There is no specific answer for how much data is needed to build and train a machine learning model, but we've provided some suggestions which may prevent you from making some common mistakes.
Before jumping into building time series machine learning models, ask yourself a few questions.
What's the granularity of my data, e.g., seconds, hours, years?
A year’s worth of data can imply 365 data points, 52 data points, 12 data points, or even a single data point depending on how the data was recorded, and all are equally valid.
What are my underlying assumptions about my data?
If you expect your data is annually seasonal, make sure you have at least 365 days, 52 weeks, or 12 months of data, plus some additional data points for testing- note how important the granularity of data is in this scenario.
How far out am I trying to predict?
If you’re trying to predict 12 months into the future, you should have at least 12 months worth (a data point for every month) to train on before you can expect to have trustworthy results.
A decent model should always have more observations than parameters. This means that the submitted data should have as many observations as the period of the maximum expected seasonality.
If you have daily sales data and you expect that it exhibits annual seasonality, you should have more than 365 (days in a year) data points to train a successful model. If you have hourly data and you expect your data exhibits weekly seasonality, you should have more than 7 (days in a week) multiplied by 24 (hours in a day) = 168 observations to train a model.
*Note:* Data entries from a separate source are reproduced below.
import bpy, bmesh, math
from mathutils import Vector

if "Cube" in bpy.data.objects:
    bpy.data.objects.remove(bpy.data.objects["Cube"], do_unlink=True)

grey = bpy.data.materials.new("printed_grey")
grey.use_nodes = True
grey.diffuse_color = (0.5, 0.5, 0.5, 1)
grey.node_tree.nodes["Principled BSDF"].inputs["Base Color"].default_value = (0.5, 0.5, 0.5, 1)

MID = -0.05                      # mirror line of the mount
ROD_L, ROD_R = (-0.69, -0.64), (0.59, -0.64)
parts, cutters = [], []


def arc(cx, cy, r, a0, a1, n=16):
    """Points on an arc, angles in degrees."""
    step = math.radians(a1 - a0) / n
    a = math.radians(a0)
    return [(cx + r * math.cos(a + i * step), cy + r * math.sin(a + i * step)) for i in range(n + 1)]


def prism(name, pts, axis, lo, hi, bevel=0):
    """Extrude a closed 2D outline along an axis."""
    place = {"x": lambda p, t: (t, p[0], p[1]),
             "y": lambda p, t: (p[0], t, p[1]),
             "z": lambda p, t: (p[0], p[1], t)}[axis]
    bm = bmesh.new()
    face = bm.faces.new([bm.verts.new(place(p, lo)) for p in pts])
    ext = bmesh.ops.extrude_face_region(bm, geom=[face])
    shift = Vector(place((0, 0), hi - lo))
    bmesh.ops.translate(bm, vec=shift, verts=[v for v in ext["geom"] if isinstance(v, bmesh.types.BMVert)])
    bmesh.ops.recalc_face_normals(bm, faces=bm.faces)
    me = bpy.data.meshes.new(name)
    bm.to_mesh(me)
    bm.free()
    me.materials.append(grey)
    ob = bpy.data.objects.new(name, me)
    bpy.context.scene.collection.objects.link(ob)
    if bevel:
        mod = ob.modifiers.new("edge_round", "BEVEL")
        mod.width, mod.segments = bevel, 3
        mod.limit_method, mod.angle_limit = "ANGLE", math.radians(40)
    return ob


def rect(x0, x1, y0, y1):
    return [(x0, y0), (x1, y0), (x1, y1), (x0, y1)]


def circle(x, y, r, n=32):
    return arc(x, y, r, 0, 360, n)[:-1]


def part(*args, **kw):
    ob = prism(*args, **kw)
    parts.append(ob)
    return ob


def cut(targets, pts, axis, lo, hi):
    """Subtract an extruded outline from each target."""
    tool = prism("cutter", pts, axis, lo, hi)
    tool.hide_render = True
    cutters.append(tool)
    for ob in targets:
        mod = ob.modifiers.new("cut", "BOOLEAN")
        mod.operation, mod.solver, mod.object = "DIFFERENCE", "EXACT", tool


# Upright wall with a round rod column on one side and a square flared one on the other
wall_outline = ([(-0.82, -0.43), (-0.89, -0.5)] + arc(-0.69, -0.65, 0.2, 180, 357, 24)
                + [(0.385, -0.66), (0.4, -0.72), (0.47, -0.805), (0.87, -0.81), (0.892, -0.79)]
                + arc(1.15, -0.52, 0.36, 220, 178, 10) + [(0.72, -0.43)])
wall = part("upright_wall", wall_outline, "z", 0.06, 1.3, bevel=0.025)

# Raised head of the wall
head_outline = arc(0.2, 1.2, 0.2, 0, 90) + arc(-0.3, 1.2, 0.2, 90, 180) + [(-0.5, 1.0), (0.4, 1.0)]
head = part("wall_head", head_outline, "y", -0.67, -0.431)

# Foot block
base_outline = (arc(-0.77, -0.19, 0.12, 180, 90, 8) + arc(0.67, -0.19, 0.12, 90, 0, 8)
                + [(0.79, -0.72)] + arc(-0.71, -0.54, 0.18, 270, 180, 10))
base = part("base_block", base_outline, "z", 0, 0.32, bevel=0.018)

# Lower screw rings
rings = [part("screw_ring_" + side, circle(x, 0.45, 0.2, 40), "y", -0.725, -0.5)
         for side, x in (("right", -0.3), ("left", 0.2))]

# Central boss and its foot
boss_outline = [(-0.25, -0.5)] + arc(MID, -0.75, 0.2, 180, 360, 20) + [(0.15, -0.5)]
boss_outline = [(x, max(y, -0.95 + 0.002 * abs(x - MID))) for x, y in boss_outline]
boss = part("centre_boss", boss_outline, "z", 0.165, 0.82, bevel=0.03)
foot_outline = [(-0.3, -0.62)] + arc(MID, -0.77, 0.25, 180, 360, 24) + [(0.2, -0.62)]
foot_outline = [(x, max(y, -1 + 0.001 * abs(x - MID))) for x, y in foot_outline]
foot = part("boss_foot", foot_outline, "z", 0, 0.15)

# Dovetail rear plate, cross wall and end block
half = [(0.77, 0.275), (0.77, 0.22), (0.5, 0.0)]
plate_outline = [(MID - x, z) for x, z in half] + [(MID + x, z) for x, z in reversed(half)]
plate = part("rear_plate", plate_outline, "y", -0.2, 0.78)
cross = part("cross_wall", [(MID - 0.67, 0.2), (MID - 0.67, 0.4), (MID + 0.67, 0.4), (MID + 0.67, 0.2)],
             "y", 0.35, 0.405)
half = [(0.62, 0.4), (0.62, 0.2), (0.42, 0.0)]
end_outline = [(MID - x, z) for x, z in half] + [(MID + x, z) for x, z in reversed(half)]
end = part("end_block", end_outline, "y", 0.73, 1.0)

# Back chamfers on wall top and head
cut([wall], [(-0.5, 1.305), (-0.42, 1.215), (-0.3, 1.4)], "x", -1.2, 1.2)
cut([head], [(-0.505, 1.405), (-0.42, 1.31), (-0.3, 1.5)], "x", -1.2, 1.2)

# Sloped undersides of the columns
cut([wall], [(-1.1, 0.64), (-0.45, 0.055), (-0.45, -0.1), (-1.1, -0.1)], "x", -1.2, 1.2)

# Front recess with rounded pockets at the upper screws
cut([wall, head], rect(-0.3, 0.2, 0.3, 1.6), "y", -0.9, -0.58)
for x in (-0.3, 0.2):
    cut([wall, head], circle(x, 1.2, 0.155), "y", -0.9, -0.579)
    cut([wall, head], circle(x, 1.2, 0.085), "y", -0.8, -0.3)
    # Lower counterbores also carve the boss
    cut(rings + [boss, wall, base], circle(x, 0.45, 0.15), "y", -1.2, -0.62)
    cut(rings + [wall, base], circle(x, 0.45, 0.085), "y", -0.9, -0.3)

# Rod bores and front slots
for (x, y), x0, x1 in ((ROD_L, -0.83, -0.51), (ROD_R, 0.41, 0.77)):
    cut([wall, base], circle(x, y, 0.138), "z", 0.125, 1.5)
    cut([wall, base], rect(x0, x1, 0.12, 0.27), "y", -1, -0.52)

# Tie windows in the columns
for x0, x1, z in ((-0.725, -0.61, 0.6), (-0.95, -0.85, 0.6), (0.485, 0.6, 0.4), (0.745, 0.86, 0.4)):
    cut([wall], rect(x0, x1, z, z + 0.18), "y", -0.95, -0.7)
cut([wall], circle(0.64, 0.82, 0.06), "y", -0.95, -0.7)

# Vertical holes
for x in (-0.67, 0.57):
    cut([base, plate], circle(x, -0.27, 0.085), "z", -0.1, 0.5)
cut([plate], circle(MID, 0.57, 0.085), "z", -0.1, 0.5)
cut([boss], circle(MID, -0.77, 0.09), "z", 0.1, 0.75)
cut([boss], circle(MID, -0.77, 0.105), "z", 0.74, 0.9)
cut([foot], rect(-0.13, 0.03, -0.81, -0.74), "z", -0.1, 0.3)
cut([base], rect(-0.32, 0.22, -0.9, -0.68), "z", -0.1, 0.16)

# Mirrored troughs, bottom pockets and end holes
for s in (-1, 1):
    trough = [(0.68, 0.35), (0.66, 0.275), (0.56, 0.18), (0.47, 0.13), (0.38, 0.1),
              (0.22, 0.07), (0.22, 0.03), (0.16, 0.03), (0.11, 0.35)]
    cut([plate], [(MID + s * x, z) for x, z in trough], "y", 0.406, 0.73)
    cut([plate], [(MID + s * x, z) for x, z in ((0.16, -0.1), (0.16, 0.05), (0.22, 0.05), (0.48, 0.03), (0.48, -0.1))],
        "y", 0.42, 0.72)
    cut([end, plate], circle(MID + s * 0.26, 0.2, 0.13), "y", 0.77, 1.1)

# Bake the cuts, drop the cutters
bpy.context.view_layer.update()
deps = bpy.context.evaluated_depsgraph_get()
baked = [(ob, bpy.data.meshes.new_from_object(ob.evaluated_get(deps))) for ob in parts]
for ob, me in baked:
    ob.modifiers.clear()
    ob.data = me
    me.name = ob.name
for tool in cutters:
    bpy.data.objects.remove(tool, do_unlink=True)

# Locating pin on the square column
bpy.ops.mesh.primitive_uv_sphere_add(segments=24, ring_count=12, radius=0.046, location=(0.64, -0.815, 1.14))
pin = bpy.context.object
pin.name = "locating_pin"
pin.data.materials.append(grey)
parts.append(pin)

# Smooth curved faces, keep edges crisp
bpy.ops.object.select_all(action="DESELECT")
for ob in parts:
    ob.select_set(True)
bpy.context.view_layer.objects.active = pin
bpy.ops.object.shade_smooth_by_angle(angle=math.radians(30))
These are the bare minimum number of points needed to train time series models, but if you want to test how accurately your model performs, more data is required. Read Training Set vs. Test Set to learn what is needed to test a model.
Regression & Classification
Our Data Science team suggests a general rule of thumb is that the number of observations should be proportional to 1/d^p where p = # of features and d = the maximum spacing between consecutive or neighboring data points after each feature is scaled to the range 0-1. Another general rule of thumb is that for a data set with N observations, you can have up to N-1 features if the features are uncorrelated. If the features are strongly correlated, you should have no more than √N features.
For the non-data scientists of the world, the more practical suggestion is to have 10x as many observations as you do features.
A data set with 3 columns (features) should contain approximately 30 total rows (observations) + 1 additional column (target) in which you are trying to predict.